▶ _PROBLEM STATEMENT_
Make an exact copy of the listing below. Pictures stay out of it.

▶ _RECORDS SUPPLIED_
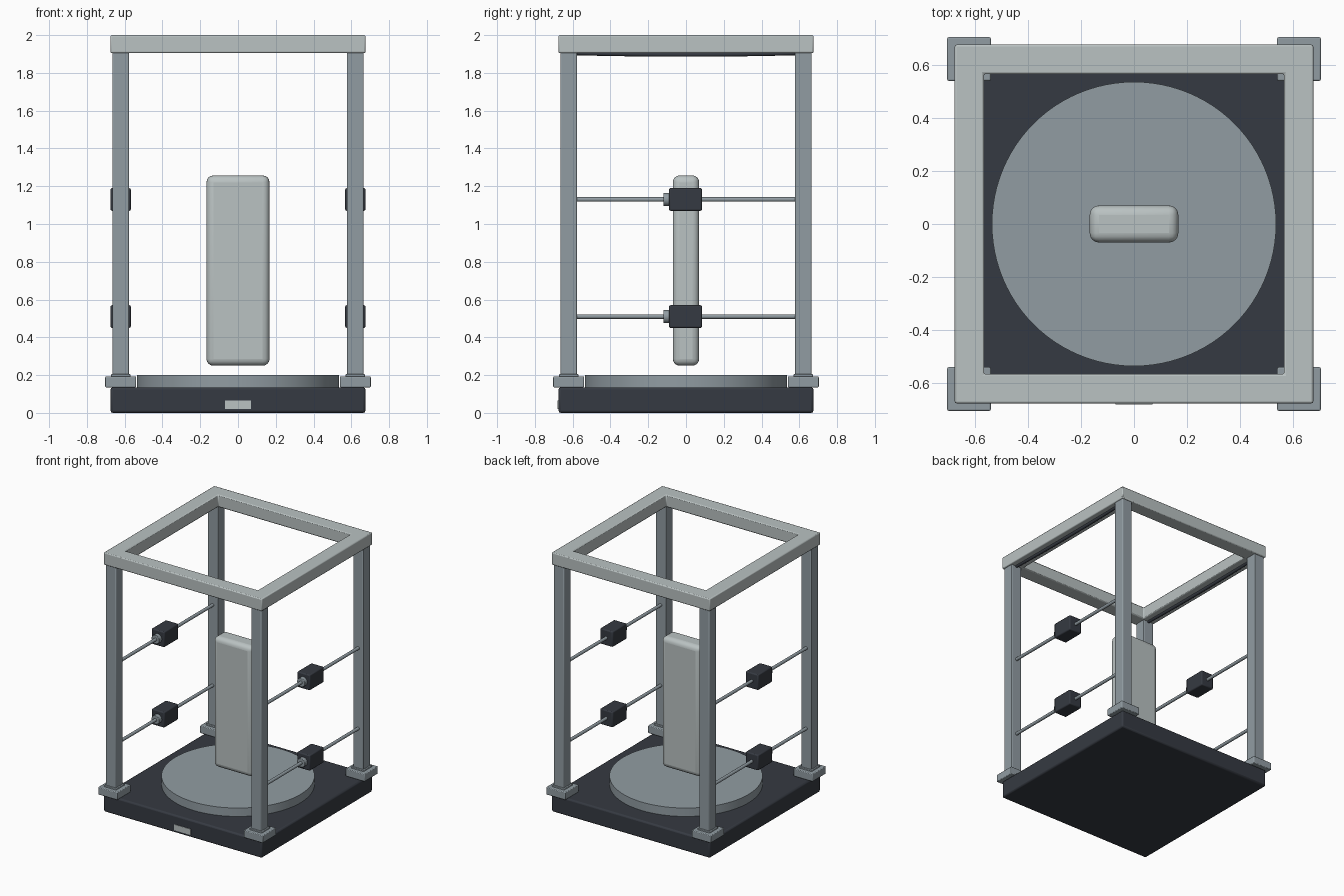
import bpy, math

if "Cube" in bpy.data.objects:
    bpy.data.objects.remove(bpy.data.objects["Cube"])


def material(name, rgb):
    m = bpy.data.materials.new(name)
    m.diffuse_color = (*rgb, 1)
    m.use_nodes = True
    m.node_tree.nodes["Principled BSDF"].inputs["Base Color"].default_value = m.diffuse_color
    return m


LIGHT = material("pale grey", (0.49, 0.54, 0.54))
STEEL = material("steel grey", (0.285, 0.335, 0.365))
DARK = material("charcoal", (0.036, 0.042, 0.054))


def finish(ob, name, mat, bevel=0, segments=2):
    ob.name = name
    ob.data.materials.append(mat)
    if bevel:
        mod = ob.modifiers.new("soft edges", 'BEVEL')
        mod.width, mod.segments = bevel, segments
        mod.limit_method = 'ANGLE'
    bpy.ops.object.shade_smooth_by_angle(angle=math.radians(35))
    return ob


def box(name, lo, hi, mat, bevel=0, segments=2):
    mid = [(a + b) / 2 for a, b in zip(lo, hi)]
    bpy.ops.mesh.primitive_cube_add(size=1, location=mid)
    ob = bpy.context.object
    ob.scale = [b - a for a, b in zip(lo, hi)]
    bpy.ops.object.transform_apply(location=False, rotation=False, scale=True)
    return finish(ob, name, mat, bevel, segments)


def rod(name, centre, radius, length, mat, along_y=True, sides=24, bevel=0):
    bpy.ops.mesh.primitive_cylinder_add(
        vertices=sides, radius=radius, depth=length, location=centre,
        rotation=(math.pi / 2 if along_y else 0, 0, 0))
    return finish(bpy.context.object, name, mat, bevel)


# Base, front plate, turntable and the upright slab held above it
box("base", (-.675, -.675, 0), (.675, .675, .135), DARK, .012)
box("front_plate", (-.07, -.679, .02), (.07, -.672, .065), LIGHT)
rod("turntable", (0, 0, .167), .535, .066, STEEL, along_y=False, sides=96)
box("slab", (-.167, -.07, .25), (.167, .07, 1.257), LIGHT, .036, 4)

# Corner posts with their feet and collars
P = .621
for sx in (-1, 1):
    for sy in (-1, 1):
        x, y = sx * P, sy * P
        for name, h, z0, z1, bev in (("post", .044, .15, 1.92, .006),
                                     ("foot", .082, .135, .193, .005),
                                     ("collar", .052, .15, .205, .004)):
            box(name, (x - h, y - h, z0), (x + h, y + h, z1), STEEL, bev)

# Square top frame, one mesh with an open middle
rings = [(.675, 1.905), (.675, 2.0), (.565, 2.0), (.565, 1.905)]
verts = [(r * a, r * b, z) for r, z in rings
         for a, b in ((-1, -1), (1, -1), (1, 1), (-1, 1))]
faces = [(4 * i + k, 4 * i + (k + 1) % 4,
          4 * ((i + 1) % 4) + (k + 1) % 4, 4 * ((i + 1) % 4) + k)
         for i in range(4) for k in range(4)]
mesh = bpy.data.meshes.new("top_frame")
mesh.from_pydata(verts, [], faces)
frame = bpy.data.objects.new("top_frame", mesh)
bpy.context.collection.objects.link(frame)
bpy.ops.object.select_all(action='DESELECT')
frame.select_set(True)
bpy.context.view_layer.objects.active = frame
finish(frame, "top_frame", LIGHT, .007)

# Side rails with sliding blocks, knobs, and a sagging cable under the frame
for sx in (-1, 1):
    x = sx * P
    for z in (.51, 1.13):
        rod("rail", (x, 0, z), .012, 1.18, STEEL, sides=16)
        box("slider", (x - .054, -.09, z - .06), (x + .054, .085, z + .06), DARK, .008)
        rod("slider_knob", (x, -.1, z), .034, .04, STEEL, bevel=.003)
    curve = bpy.data.curves.new("cable", 'CURVE')
    curve.dimensions = '3D'
    curve.bevel_depth, curve.bevel_resolution = .012, 3
    line = curve.splines.new('POLY')
    line.points.add(8)
    for i, p in enumerate(line.points):
        t = i / 4 - 1
        p.co = (x, .59 * t, 1.897 + .008 * t * t, 1)
    cable = bpy.data.objects.new("cable", curve)
    curve.materials.append(DARK)
    bpy.context.collection.objects.link(cable)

▶ _EXPECTED ANSWER_
import bpy, math

if "Cube" in bpy.data.objects:
    bpy.data.objects.remove(bpy.data.objects["Cube"])


def material(name, rgb):
    m = bpy.data.materials.new(name)
    m.diffuse_color = (*rgb, 1)
    m.use_nodes = True
    m.node_tree.nodes["Principled BSDF"].inputs["Base Color"].default_value = m.diffuse_color
    return m


LIGHT = material("pale grey", (0.49, 0.54, 0.54))
STEEL = material("steel grey", (0.285, 0.335, 0.365))
DARK = material("charcoal", (0.036, 0.042, 0.054))


def finish(ob, name, mat, bevel=0, segments=2):
    ob.name = name
    ob.data.materials.append(mat)
    if bevel:
        mod = ob.modifiers.new("soft edges", 'BEVEL')
        mod.width, mod.segments = bevel, segments
        mod.limit_method = 'ANGLE'
    bpy.ops.object.shade_smooth_by_angle(angle=math.radians(35))
    return ob


def box(name, lo, hi, mat, bevel=0, segments=2):
    mid = [(a + b) / 2 for a, b in zip(lo, hi)]
    bpy.ops.mesh.primitive_cube_add(size=1, location=mid)
    ob = bpy.context.object
    ob.scale = [b - a for a, b in zip(lo, hi)]
    bpy.ops.object.transform_apply(location=False, rotation=False, scale=True)
    return finish(ob, name, mat, bevel, segments)


def rod(name, centre, radius, length, mat, along_y=True, sides=24, bevel=0):
    bpy.ops.mesh.primitive_cylinder_add(
        vertices=sides, radius=radius, depth=length, location=centre,
        rotation=(math.pi / 2 if along_y else 0, 0, 0))
    return finish(bpy.context.object, name, mat, bevel)


# Base, front plate, turntable and the upright slab held above it
box("base", (-.675, -.675, 0), (.675, .675, .135), DARK, .012)
box("front_plate", (-.07, -.679, .02), (.07, -.672, .065), LIGHT)
rod("turntable", (0, 0, .167), .535, .066, STEEL, along_y=False, sides=96)
box("slab", (-.167, -.07, .25), (.167, .07, 1.257), LIGHT, .036, 4)

# Corner posts with their feet and collars
P = .621
for sx in (-1, 1):
    for sy in (-1, 1):
        x, y = sx * P, sy * P
        for name, h, z0, z1, bev in (("post", .044, .15, 1.92, .006),
                                     ("foot", .082, .135, .193, .005),
                                     ("collar", .052, .15, .205, .004)):
            box(name, (x - h, y - h, z0), (x + h, y + h, z1), STEEL, bev)

# Square top frame, one mesh with an open middle
rings = [(.675, 1.905), (.675, 2.0), (.565, 2.0), (.565, 1.905)]
verts = [(r * a, r * b, z) for r, z in rings
         for a, b in ((-1, -1), (1, -1), (1, 1), (-1, 1))]
faces = [(4 * i + k, 4 * i + (k + 1) % 4,
          4 * ((i + 1) % 4) + (k + 1) % 4, 4 * ((i + 1) % 4) + k)
         for i in range(4) for k in range(4)]
mesh = bpy.data.meshes.new("top_frame")
mesh.from_pydata(verts, [], faces)
frame = bpy.data.objects.new("top_frame", mesh)
bpy.context.collection.objects.link(frame)
bpy.ops.object.select_all(action='DESELECT')
frame.select_set(True)
bpy.context.view_layer.objects.active = frame
finish(frame, "top_frame", LIGHT, .007)

# Side rails with sliding blocks, knobs, and a sagging cable under the frame
for sx in (-1, 1):
    x = sx * P
    for z in (.51, 1.13):
        rod("rail", (x, 0, z), .012, 1.18, STEEL, sides=16)
        box("slider", (x - .054, -.09, z - .06), (x + .054, .085, z + .06), DARK, .008)
        rod("slider_knob", (x, -.1, z), .034, .04, STEEL, bevel=.003)
    curve = bpy.data.curves.new("cable", 'CURVE')
    curve.dimensions = '3D'
    curve.bevel_depth, curve.bevel_resolution = .012, 3
    line = curve.splines.new('POLY')
    line.points.add(8)
    for i, p in enumerate(line.points):
        t = i / 4 - 1
        p.co = (x, .59 * t, 1.897 + .008 * t * t, 1)
    cable = bpy.data.objects.new("cable", curve)
    curve.materials.append(DARK)
    bpy.context.collection.objects.link(cable)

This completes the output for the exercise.